Before writing my own four-part melismatic setting of the “Amen” exercise I wanted to study some examples of melismatic word settings.
Instead of having words set to music that are rhythmically structured around their syllables (syllabic), a single word can be set across many notes; this is called Melismatic.
This dates back to the Gregorian chant but has been seen across many genres of music including baroque and gospel.
I wanted to see its effect in choral music and the first piece I looked at was Handel’s “For Unto Us A Child is Born” from his Messiah. I remember learning this when I sang in The Wells Cathedral Oratorio. It was really hard:
This line is written for the sopranos and the word “born” stretches across 57 notes. It is technically difficult to sing and daunting, too, but it does demonstrate the decorative nature of Baroque music.
Another example I have looked at is part of the “Kyrie” from Mozart’s “Requiem in D Minor”. The tenors sing “eleison” in this extended passage across 28 notes:
Both these examples demonstrate the many notes that can be set to very few syllables.

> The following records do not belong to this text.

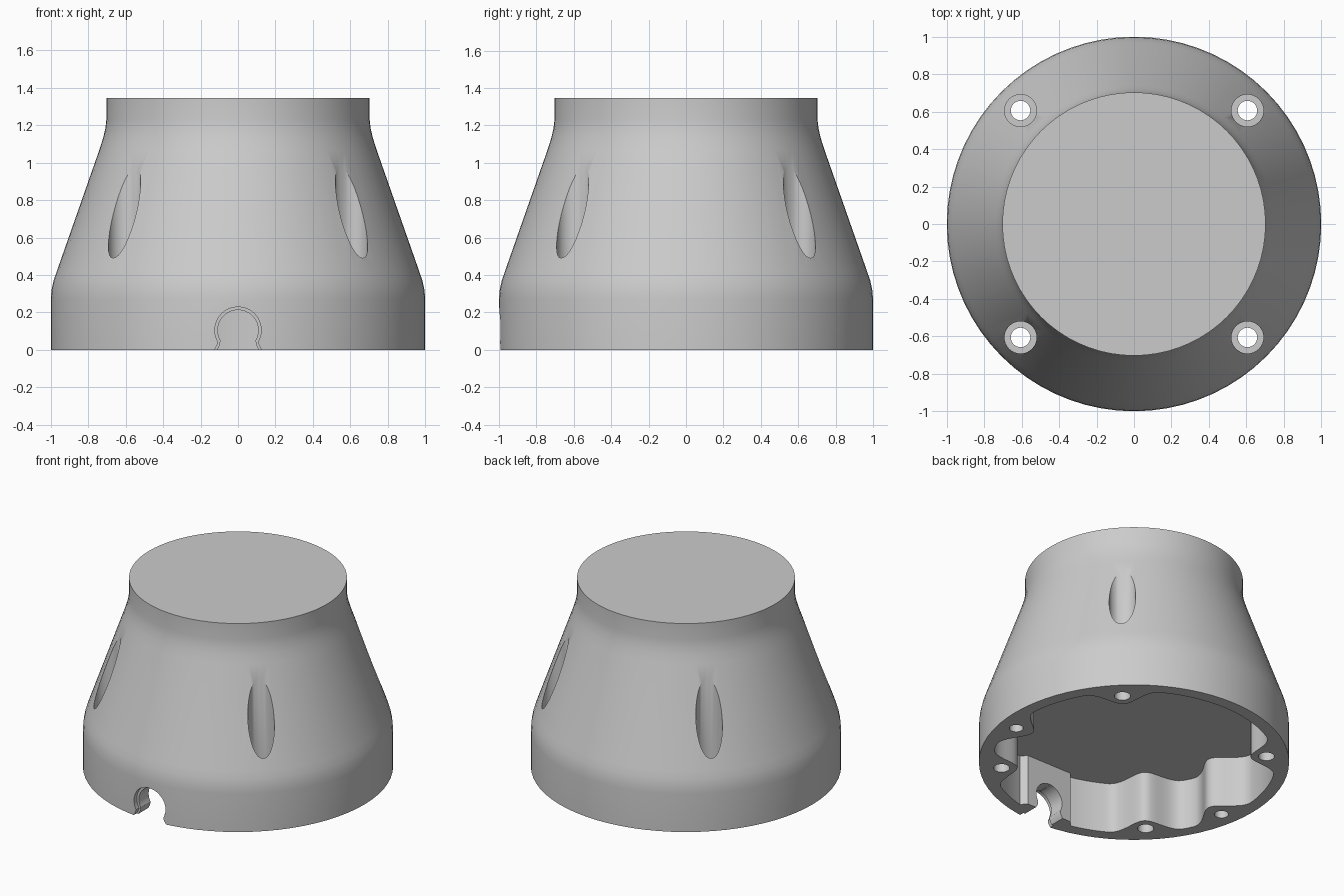
import bpy, bmesh
from math import sin, cos, pi, radians, atan2
from mathutils import Matrix

cube = bpy.data.objects.get("Cube")
if cube:
    bpy.data.objects.remove(cube, do_unlink=True)

grey = bpy.data.materials.new("light grey plastic")
grey.use_nodes = True
colour = (0.6, 0.6, 0.6, 1)
grey.diffuse_color = colour
grey.node_tree.nodes["Principled BSDF"].inputs["Base Color"].default_value = colour


def make(name, bm):
    bmesh.ops.recalc_face_normals(bm, faces=bm.faces)
    mesh = bpy.data.meshes.new(name)
    bm.to_mesh(mesh)
    bm.free()
    ob = bpy.data.objects.new(name, mesh)
    bpy.context.collection.objects.link(ob)
    mesh.materials.append(grey)
    return ob


def loft(name, rings):
    """Skin equal-length closed rings and cap both ends."""
    bm = bmesh.new()
    loops = [[bm.verts.new(p) for p in ring] for ring in rings]
    n = len(loops[0])
    for a, b in zip(loops, loops[1:]):
        for i in range(n):
            j = (i + 1) % n
            bm.faces.new((a[i], a[j], b[j], b[i]))
    bm.faces.new(loops[0][::-1])
    bm.faces.new(loops[-1])
    return make(name, bm)


def circle(r, z, n, x=0, y=0):
    return [(x + r * cos(2 * pi * i / n), y + r * sin(2 * pi * i / n), z) for i in range(n)]


def cut(target, cutter):
    mod = target.modifiers.new("cut", 'BOOLEAN')
    mod.operation = 'DIFFERENCE'
    mod.solver = 'EXACT'
    mod.object = cutter
    bpy.context.view_layer.objects.active = target
    bpy.ops.object.modifier_apply(modifier=mod.name)
    bpy.data.objects.remove(cutter, do_unlink=True)


def drill(target, r, x, y, z0, z1):
    cut(target, loft("drill", [circle(r, z0, 32, x, y), circle(r, z1, 32, x, y)]))


# Tapered body
profile = [(1, 0), (1, 0.27), (0.996, 0.32), (0.985, 0.37), (0.968, 0.42),
           (0.74, 1.07), (0.721, 1.13), (0.709, 1.18), (0.703, 1.23), (0.703, 1.345)]
body = loft("tapered_housing", [circle(r, z, 72) for r, z in profile])

# Recess underneath, with its wall swelling inward into screw bosses
screw_angles = [45, 135, 225, 315]
insert_angles = [-10, 190]
boss_angles = [radians(a) for a in screw_angles + insert_angles]


def recess_radius(t):
    swell = 0
    for a in boss_angles:
        d = abs(atan2(sin(t - a), cos(t - a)))
        if d < 0.27:
            swell = max(swell, 0.5 + 0.5 * cos(pi * d / 0.27))
    r = 0.915 - 0.16 * swell
    # Flat thick wall behind the cable notch
    if sin(t) < 0 and abs(r * cos(t)) < 0.21:
        r = min(r, -0.85 / sin(t))
    return r


angles = [2 * pi * i / 240 for i in range(240)]
cut(body, loft("recess", [[(recess_radius(t) * cos(t), recess_radius(t) * sin(t), z)
                           for t in angles] for z in (-0.1, 0.36)]))

# Screw holes with open pockets down the slope
for a in screw_angles:
    x, y = 0.857 * cos(radians(a)), 0.857 * sin(radians(a))
    drill(body, 0.086, x, y, 0.40, 1.3)
    drill(body, 0.052, x, y, -0.1, 0.6)

# Blind insert holes
for a in insert_angles:
    drill(body, 0.045, 0.877 * cos(radians(a)), 0.877 * sin(radians(a)), -0.1, 0.3)


# Keyhole-shaped cable notch at the front, wider at the outside
def notch(r, y0, y1):
    arc = [radians(-30 + 240 * i / 32) for i in range(33)]
    pts = [(r * cos(t), 0.105 + r * sin(t)) for t in arc]
    foot = r * 0.9
    pts += [(-foot, 0.025), (-foot - 0.015, 0), (-foot - 0.015, -0.1),
            (foot + 0.015, -0.1), (foot + 0.015, 0), (foot, 0.025)]
    return loft("notch", [[(x, y, z) for x, z in pts] for y in (y0, y1)])


cut(body, notch(0.108, -1.2, -0.7))
cut(body, notch(0.124, -1.2, -0.96))

# Soft shading with crisp edges
bpy.ops.object.select_all(action='DESELECT')
body.select_set(True)
bpy.context.view_layer.objects.active = body
bpy.ops.object.shade_smooth_by_angle(angle=radians(30))
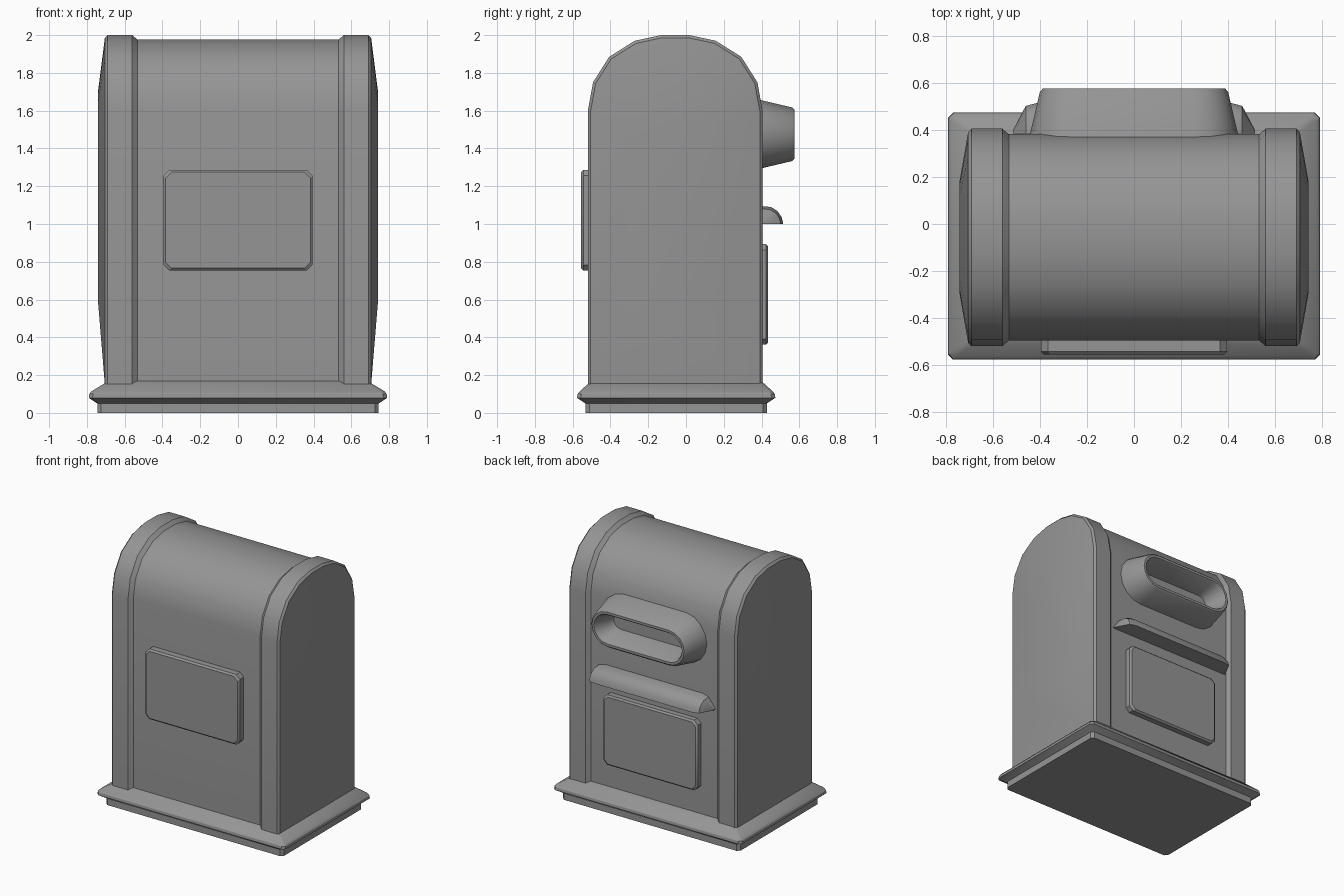
import bpy, bmesh, math

if "Cube" in bpy.data.objects:
    bpy.data.objects.remove(bpy.data.objects["Cube"])

# One painted-metal colour
GREY = (0.3, 0.3, 0.3, 1.0)
grey = bpy.data.materials.new("mid_grey")
grey.use_nodes = True
grey.diffuse_color = GREY
grey.node_tree.nodes["Principled BSDF"].inputs["Base Color"].default_value = GREY

MID = -0.057   # centre of the cabinet in depth
FOOT = 0.15    # bottom of the cabinet
SPRING = 1.6   # height where the rounded top starts


def loft(name, rings):
    """Skin a list of equal-length rings and close both ends."""
    bm = bmesh.new()
    loops = [[bm.verts.new(p) for p in ring] for ring in rings]
    for a, b in zip(loops, loops[1:]):
        for i in range(len(a)):
            j = (i + 1) % len(a)
            bm.faces.new((a[i], a[j], b[j], b[i]))
    bm.faces.new(loops[0])
    bm.faces.new(loops[-1])
    bmesh.ops.recalc_face_normals(bm, faces=bm.faces)
    mesh = bpy.data.meshes.new(name)
    bm.to_mesh(mesh)
    bm.free()
    mesh.materials.append(grey)
    obj = bpy.data.objects.new(name, mesh)
    bpy.context.collection.objects.link(obj)
    bpy.ops.object.select_all(action="DESELECT")
    obj.select_set(True)
    bpy.context.view_layer.objects.active = obj
    bpy.ops.object.shade_smooth_by_angle(angle=math.radians(30))
    return obj


def arch(x, inset=0.0):
    """Round-topped cabinet section at x, drawn in by inset."""
    half = [(0.4625, FOOT), (0.4625, SPRING), (0.435, 1.75),
            (0.35, 1.885), (0.215, 1.97), (0.075, 2.0)]
    pts = [(w * (1 - inset / 0.4625), z - inset * max(0, z - SPRING) / 0.4)
           for w, z in half]
    return ([(x, MID - w, z) for w, z in pts]
            + [(x, MID + w, z) for w, z in reversed(pts)])


def cut_rect(hx, hy, cut):
    """Rectangle with chamfered corners."""
    return [(hx - cut, -hy), (hx, cut - hy), (hx, hy - cut), (hx - cut, hy),
            (cut - hx, hy), (-hx, hy - cut), (-hx, cut - hy), (cut - hx, -hy)]


def stadium(y, hx, hz, z, steps=8):
    """Slot outline with round ends, facing along y."""
    pts = []
    for side in (1, -1):
        for i in range(steps + 1):
            a = math.pi * (i / steps - 0.5)
            pts.append((side * (hx - hz + hz * math.cos(a)), y,
                        z + side * hz * math.sin(a)))
    return pts


# Stepped plinth
steps = [(0.745, 0.48, 0), (0.745, 0.48, 0.05), (0.79, 0.525, 0.08),
         (0.787, 0.522, 0.1), (0.775, 0.51, 0.115), (0.70, 0.46, 0.16),
         (0.67, 0.43, 0.178)]
loft("plinth", [[(x, y + MID + 0.005, z) for x, y in cut_rect(hx, hy, 0.02)]
                for hx, hy, z in steps])

# Cabinet between the end rims
loft("cabinet", [arch(-0.58, 0.024), arch(0.58, 0.024)])

# Raised end rims with gently bulging sides
for side, name in ((1, "left_end"), (-1, "right_end")):
    rings = [arch(side * x, d) for x, d in
             ((0.53, 0.026), (0.56, 0), (0.69, 0), (0.705, 0.015))]
    bulge = [(side * 0.742, MID + (y - MID) * 0.54, 0.6 + (z - FOOT) * 0.6)
             for x, y, z in rings[0]]
    loft(name, rings + [bulge])


# Raised panels on the front and back
def panel(name, wall, face, z):
    edge = 0.012 if face > wall else -0.012
    loft(name, [[(x, y, z + h) for x, h in cut_rect(0.395 - d, 0.266 - d, 0.03)]
                for y, d in ((wall, 0), (face - edge, 0), (face, 0.012))])


panel("front_panel", -0.47, -0.555, 1.02)
panel("back_panel", 0.37, 0.435, 0.627)

# Small rounded hood over the back panel, tapered at its ends
lip = [(0, 0), (0.13, 0), (0.122, 0.035), (0.1, 0.068), (0.065, 0.09), (0, 0.096)]
spans = [(0.515, 0.1, 0.08), (0.46, 0.9, 0.85), (0.41, 1, 1)]
ends = [(-x, d, h) for x, d, h in spans] + spans[::-1]
loft("back_hood", [[(x, 0.385 + y * d, 1.0 + z * h) for y, z in lip]
                   for x, d, h in ends])

# Flared posting slot: outer shell, lip, then the recess
slot = [(0.37, 0.445, 0.187), (0.562, 0.4, 0.142), (0.575, 0.388, 0.13),
        (0.575, 0.37, 0.112), (0.565, 0.362, 0.104), (0.41, 0.32, 0.065)]
loft("posting_slot", [stadium(y, hx, hz, 1.475) for y, hx, hz in slot])
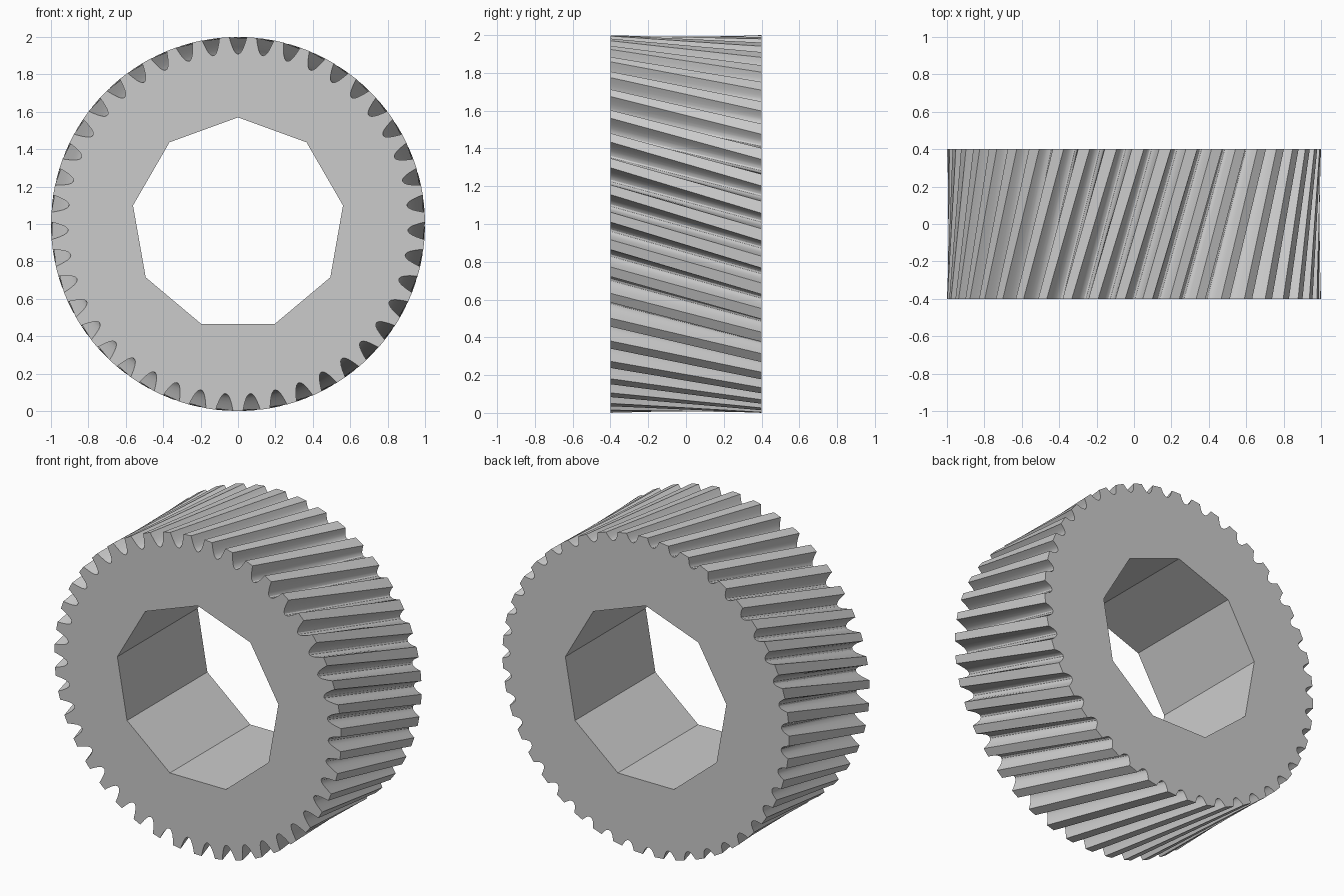
import bpy, bmesh, math

old = bpy.data.objects.get("Cube")
if old:
    bpy.data.objects.remove(old, do_unlink=True)

TEETH = 43
PITCH = math.tau / TEETH
TWIST = 0.24          # angle the teeth lean from front to back
HALF = 0.4            # half the width of the wheel
BORE_SIDES = 9
BORE_RADIUS = 0.57

# half of one tooth gap: (share of pitch, share of gap depth)
GAP = [(0.32, 0.0), (0.28, 0.28), (0.235, 0.52), (0.18, 0.75), (0.11, 0.92), (0.04, 1.0)]


def ring(bm, y, points):
    """Add a closed loop of vertices from (angle from top, radius) pairs."""
    return [bm.verts.new((r * math.sin(a), y, 1 + r * math.cos(a))) for a, r in points]


def tooth_outline(depth, width, turn):
    profile = [(-s, d) for s, d in GAP] + [(s, d) for s, d in reversed(GAP)]
    return [((i + s * width) * PITCH + turn, 1 - depth * d)
            for i in range(TEETH) for s, d in profile]


def loop_edges(bm, loop):
    found = []
    for a, b in zip(loop, loop[1:] + loop[:1]):
        found.append(bm.edges.get((a, b)) or bm.edges.new((a, b)))
    return found


def wall(bm, first, second):
    """Join two matching loops with a band of faces."""
    n = len(first)
    for i in range(n):
        j = (i + 1) % n
        bm.faces.new((first[i], first[j], second[j], second[i]))


bm = bmesh.new()

# slanted teeth, with gaps that get shallower towards the back
front_teeth = ring(bm, -HALF, tooth_outline(0.09, 1.0, 0))
back_teeth = ring(bm, HALF, tooth_outline(0.052, 0.88, TWIST))
wall(bm, front_teeth, back_teeth)

# faceted bore
bore = [(i * math.tau / BORE_SIDES, BORE_RADIUS) for i in range(BORE_SIDES)]
front_bore = ring(bm, -HALF, bore)
back_bore = ring(bm, HALF, bore)
wall(bm, front_bore, back_bore)

# flat end faces around the bore
for outer, inner, side in ((front_teeth, front_bore, -1), (back_teeth, back_bore, 1)):
    edges = loop_edges(bm, outer) + loop_edges(bm, inner)
    bmesh.ops.triangle_fill(bm, use_beauty=True, use_dissolve=False,
                            edges=edges, normal=(0, side, 0))

bmesh.ops.recalc_face_normals(bm, faces=bm.faces[:])
mesh = bpy.data.meshes.new("helical_gear")
bm.to_mesh(mesh)
bm.free()

gear = bpy.data.objects.new("helical_gear", mesh)
bpy.context.collection.objects.link(gear)

# plain grey
grey = bpy.data.materials.new("plain_grey")
grey.use_nodes = True
colour = (0.6, 0.6, 0.6, 1)
grey.diffuse_color = colour
grey.node_tree.nodes["Principled BSDF"].inputs["Base Color"].default_value = colour
mesh.materials.append(grey)

# smooth gap walls, crisp tooth and bore edges
bpy.ops.object.select_all(action="DESELECT")
gear.select_set(True)
bpy.context.view_layer.objects.active = gear
bpy.ops.object.shade_smooth_by_angle(angle=math.radians(30))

My personal preference for word setting is syllabic; I find it emphasises the words and their meanings more clearly. Melismatic is undoubtably decorative, and I know that modern-day contemporary performers like Whitney Houston, Mariah Carey and Leona Lewis use this technique vocally in their songs, but I dislike it’s showy quality and find it distracting and trite.